- Work to complete:
In the entries that follow, find the line containing "bpy.context.collection.objects.link(obj)" and the line containing "# One plain grey for everything", then copy exactly everything from the first through the second except the pictures.

______________________________

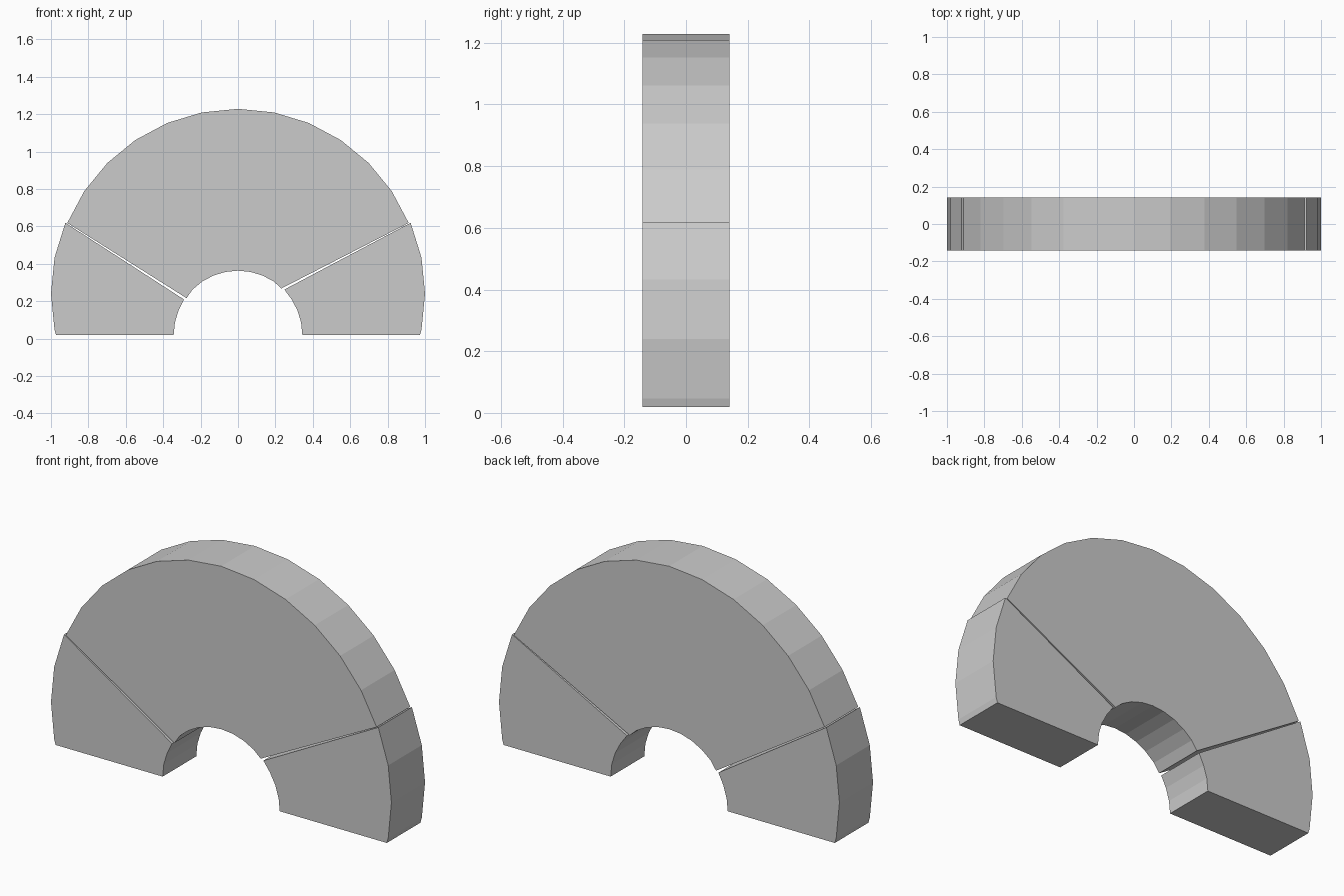
import bpy, bmesh, math

if "Cube" in bpy.data.objects:
    bpy.data.objects.remove(bpy.data.objects["Cube"])

STEP = math.radians(11.25)      # 32-sided arcs
HALF = 0.141                    # half thickness in y
BASE = 0.019
OUT_Z, OUT_R = 0.24, 0.988
IN_R = 0.344


def arc(r, cz, ks, dx=0.0):
    """Points on a circle; k counts 11.25 degree steps from the top towards +x."""
    return [(dx + r * math.sin(k * STEP), cz + r * math.cos(k * STEP)) for k in ks]


def slab(name, profile):
    """Extrude an x/z profile symmetrically along y."""
    bm = bmesh.new()
    face = bm.faces.new([bm.verts.new((x, -HALF, z)) for x, z in profile])
    res = bmesh.ops.extrude_face_region(bm, geom=[face], use_keep_orig=True)
    verts = [g for g in res["geom"] if isinstance(g, bmesh.types.BMVert)]
    bmesh.ops.translate(bm, verts=verts, vec=(0, 2 * HALF, 0))
    bmesh.ops.recalc_face_normals(bm, faces=bm.faces)
    mesh = bpy.data.meshes.new(name)
    bm.to_mesh(mesh)
    bm.free()
    obj = bpy.data.objects.new(name, mesh)
    bpy.context.collection.objects.link(obj)


# Crown: the large middle block
crown = arc(OUT_R, OUT_Z, range(-6, 7))
crown += [(0.232, 0.268)] + arc(IN_R, BASE, range(3, -5, -1)) + [(-0.275, 0.216)]
slab("arch_crown", crown)


# Feet: end blocks set slightly outwards, with differently placed joints
def foot(name, side, joint, first):
    pts = [(0.923, 0.619)] + arc(OUT_R, OUT_Z, range(7, 10), 0.012)
    pts += [(0.973, BASE)] + arc(IN_R, BASE, range(8, first - 1, -1)) + [joint]
    slab(name, [(side * x, z) for x, z in pts])


foot("right_foot", 1, (0.248, 0.262), 5)
foot("left_foot", -1, (0.289, 0.209), 6)
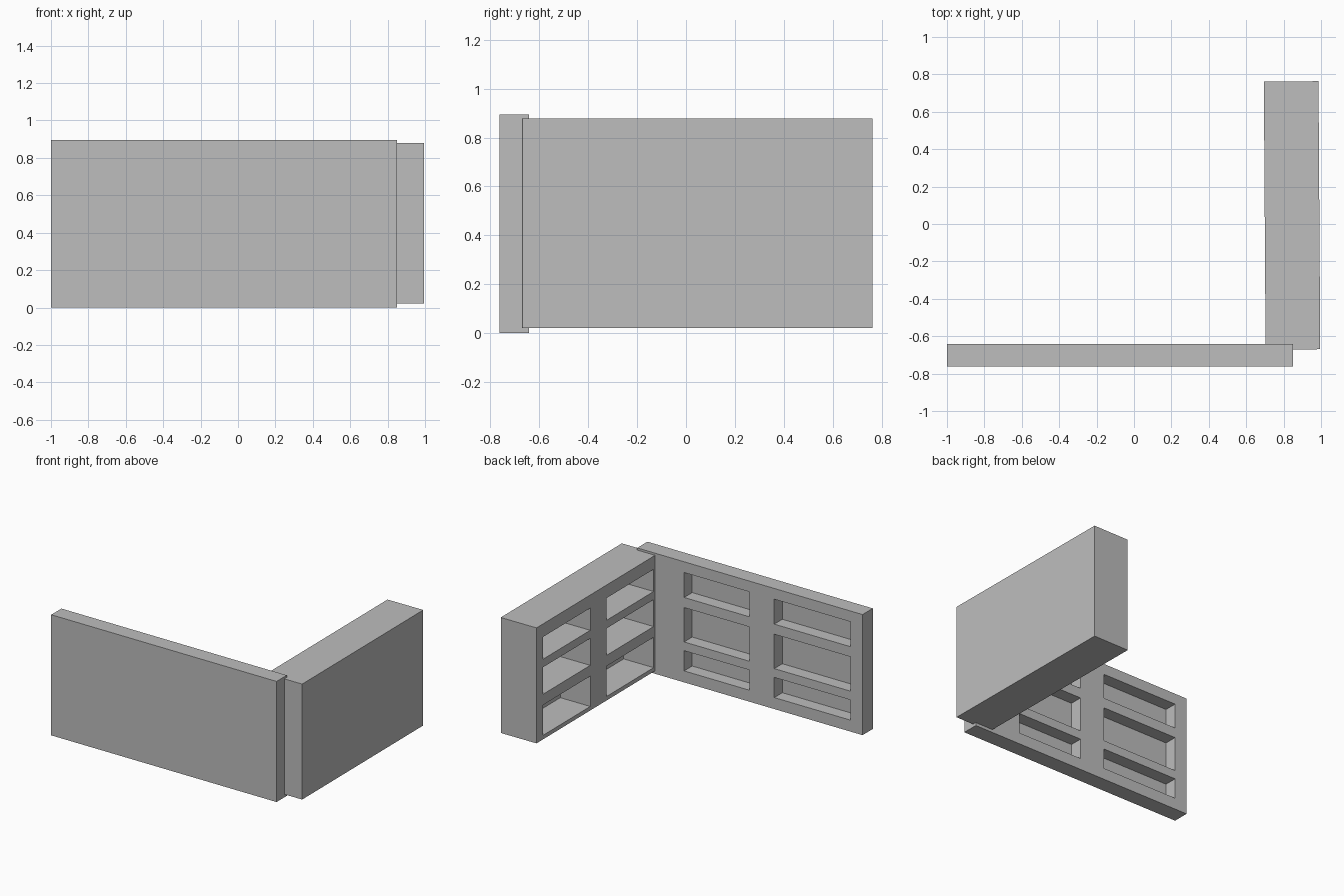
import bpy, bmesh, math
from mathutils import Vector

if "Cube" in bpy.data.objects:
    bpy.data.objects.remove(bpy.data.objects["Cube"], do_unlink=True)

# One plain grey for everything
grey = bpy.data.materials.new("plain grey")
grey.use_nodes = True
colour = (0.51, 0.51, 0.51, 1)
grey.diffuse_color = colour
grey.node_tree.nodes["Principled BSDF"].inputs["Base Color"].default_value = colour


def bookcase(name, size, columns, rows, recess, location, turn=0):
    """Solid case whose open side faces local +y, with recessed compartments."""
    length, depth, height = size
    xs = sorted([-length / 2, length / 2] + [x for c in columns for x in c])
    zs = sorted([0, height] + [z for r in rows for z in r])
    bm = bmesh.new()
    grid = [[bm.verts.new((x, depth / 2, z)) for z in zs] for x in xs]

    # Front face as a grid; every odd cell is a compartment
    pockets = []
    for i in range(len(xs) - 1):
        for j in range(len(zs) - 1):
            face = bm.faces.new((grid[i][j], grid[i][j + 1],
                                 grid[i + 1][j + 1], grid[i + 1][j]))
            if i % 2 and j % 2:
                pockets.append(face)

    # Carcass
    out = bmesh.ops.extrude_face_region(bm, geom=bm.faces[:], use_keep_orig=True)
    back = [g for g in out["geom"] if isinstance(g, bmesh.types.BMVert)]
    bmesh.ops.translate(bm, verts=back, vec=Vector((0, -depth, 0)))
    bmesh.ops.recalc_face_normals(bm, faces=bm.faces[:])

    # Compartments
    for face in pockets:
        inner = bmesh.ops.extrude_discrete_faces(bm, faces=[face])["faces"][0]
        bmesh.ops.translate(bm, verts=inner.verts[:], vec=Vector((0, -recess, 0)))
    bmesh.ops.dissolve_limit(bm, angle_limit=0.01, verts=bm.verts[:], edges=bm.edges[:])
    bmesh.ops.recalc_face_normals(bm, faces=bm.faces[:])

    mesh = bpy.data.meshes.new(name)
    bm.to_mesh(mesh)
    bm.free()
    mesh.materials.append(grey)
    obj = bpy.data.objects.new(name, mesh)
    obj.location = location
    obj.rotation_euler.z = turn
    bpy.context.scene.collection.objects.link(obj)
    return obj


# Thin case along the front, open to the back
bookcase("front_bookcase", (1.85, 0.12, 0.895),
         columns=[(-0.825, -0.2), (0.005, 0.54)],
         rows=[(0.085, 0.235), (0.3, 0.555), (0.63, 0.815)],
         recess=0.095, location=(-0.075, -0.702, 0))

# Deep case along the side, open to the inside and very slightly askew
bookcase("side_bookcase", (1.433, 0.292, 0.857),
         columns=[(-0.67, -0.11), (0.08, 0.64)],
         rows=[(0.03, 0.255), (0.335, 0.535), (0.595, 0.76)],
         recess=0.245, location=(0.845, 0.046, 0.022),
         turn=math.pi / 2 + 0.0065)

______________________________

- Response:
    bpy.context.collection.objects.link(obj)


# Crown: the large middle block
crown = arc(OUT_R, OUT_Z, range(-6, 7))
crown += [(0.232, 0.268)] + arc(IN_R, BASE, range(3, -5, -1)) + [(-0.275, 0.216)]
slab("arch_crown", crown)


# Feet: end blocks set slightly outwards, with differently placed joints
def foot(name, side, joint, first):
    pts = [(0.923, 0.619)] + arc(OUT_R, OUT_Z, range(7, 10), 0.012)
    pts += [(0.973, BASE)] + arc(IN_R, BASE, range(8, first - 1, -1)) + [joint]
    slab(name, [(side * x, z) for x, z in pts])


foot("right_foot", 1, (0.248, 0.262), 5)
foot("left_foot", -1, (0.289, 0.209), 6)
import bpy, bmesh, math
from mathutils import Vector

if "Cube" in bpy.data.objects:
    bpy.data.objects.remove(bpy.data.objects["Cube"], do_unlink=True)

# One plain grey for everything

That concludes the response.